This objection to atheism claims that without God we are doomed to tumble in to moral relativism, which theists equate with moral nihilism. Or to put it in non-philosophy speak: without God as a foundation for morality, there’s no reason to think anything is right or wrong. This, of course, means we would have no reason to get upset over people smashing babies on rocks or buying Jersey Shore merchandise.

I’ve encountered many theists who have a passionate dislike for anything that resembles relativist thought, which to them is usually anything that attempts to define a term in a way they don’t agree with. Marriage is between a man and a woman, because that’s how the Bible (supposedly) defines marriage. Right and wrong are defined and measured based on the relationship between the action and God’s commandments. To define right and wrong in any other terms is to redefine right and wrong, according to their view. In fact, to many theists, God isn’t just the the basis for moral truths, but for all truth.

Yet when debating the concept of God, a curious thing happens: these same theists become very open to redefining all sorts of terms.

Consider one of the classic objections posed to theists: the omnipotence paradox. Can God create a stone so heavy he can’t lift it? The typical response to this question is to argue that to create a stone so heavy he couldn’t lift it would be a logical contradiction. Omnipotence, they say, doesn’t really mean “unlimited” power, but rather it means the ability to do anything that is logically possible. In other words they redefine omnipotence.

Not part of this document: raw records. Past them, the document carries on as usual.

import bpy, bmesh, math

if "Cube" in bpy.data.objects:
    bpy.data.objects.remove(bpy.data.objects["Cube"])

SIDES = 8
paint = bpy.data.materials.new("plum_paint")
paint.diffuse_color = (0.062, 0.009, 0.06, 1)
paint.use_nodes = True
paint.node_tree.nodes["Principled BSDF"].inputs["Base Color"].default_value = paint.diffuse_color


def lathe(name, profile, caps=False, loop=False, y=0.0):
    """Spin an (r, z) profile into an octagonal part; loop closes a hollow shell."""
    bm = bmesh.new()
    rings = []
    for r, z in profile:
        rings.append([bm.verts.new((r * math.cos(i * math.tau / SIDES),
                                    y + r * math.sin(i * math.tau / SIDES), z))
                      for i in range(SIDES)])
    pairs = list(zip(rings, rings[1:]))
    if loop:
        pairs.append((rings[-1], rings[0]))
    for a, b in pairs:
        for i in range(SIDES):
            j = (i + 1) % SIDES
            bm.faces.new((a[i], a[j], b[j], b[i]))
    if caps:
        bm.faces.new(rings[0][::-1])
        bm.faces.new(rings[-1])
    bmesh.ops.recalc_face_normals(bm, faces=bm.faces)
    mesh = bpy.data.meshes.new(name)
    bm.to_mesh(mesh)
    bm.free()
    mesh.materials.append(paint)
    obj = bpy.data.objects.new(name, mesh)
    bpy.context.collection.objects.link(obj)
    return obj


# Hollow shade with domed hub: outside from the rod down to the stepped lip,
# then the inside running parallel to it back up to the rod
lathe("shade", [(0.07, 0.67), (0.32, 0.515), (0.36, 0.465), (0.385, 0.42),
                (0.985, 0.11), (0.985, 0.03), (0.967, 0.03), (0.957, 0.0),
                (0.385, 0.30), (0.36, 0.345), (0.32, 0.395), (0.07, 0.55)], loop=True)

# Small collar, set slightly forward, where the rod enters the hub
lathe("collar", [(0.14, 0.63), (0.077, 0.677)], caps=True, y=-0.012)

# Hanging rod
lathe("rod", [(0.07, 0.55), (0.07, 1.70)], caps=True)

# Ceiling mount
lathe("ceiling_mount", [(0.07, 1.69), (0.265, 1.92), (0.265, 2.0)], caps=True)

You will get similar arguments when discussing some of the nastier bits of the Old Testament, or questioning the other paradoxical properties of God, such as the Omniscience Paradox. The apologist will redefine whatever property you’re questioning into something that doesn’t sound so bat shit crazy.

In debates with theists, watch for phrases like “it depends on what you mean by…”, or “that’s not what we mean by…”, etc. When you hear those types of phrases, chances are someone is trying to redefine a term to suit their purpose.

So what makes someone who is usually repulsed by redefinition start redefining things? I suspect it is the inevitable result of defending a belief that has no foundation in reality. God belief is sometimes based on scripture, and sometimes based on pure imagination. It’s often difficult to tell the difference. But in either case, there are no testable observations behind the claims.

Anyone can claim anything they want about God. I could even claim that God is a square circle, and if you say that is logically impossible I’ll just argue that you simply don’t understand what I mean by square or circle. Who are you to judge the nature of God, after all? You do not have perfect knowledge of God, so how do you know He isn’t a square circle? This is just one reason God is indefinable.

Related Arguments:

Further Reading: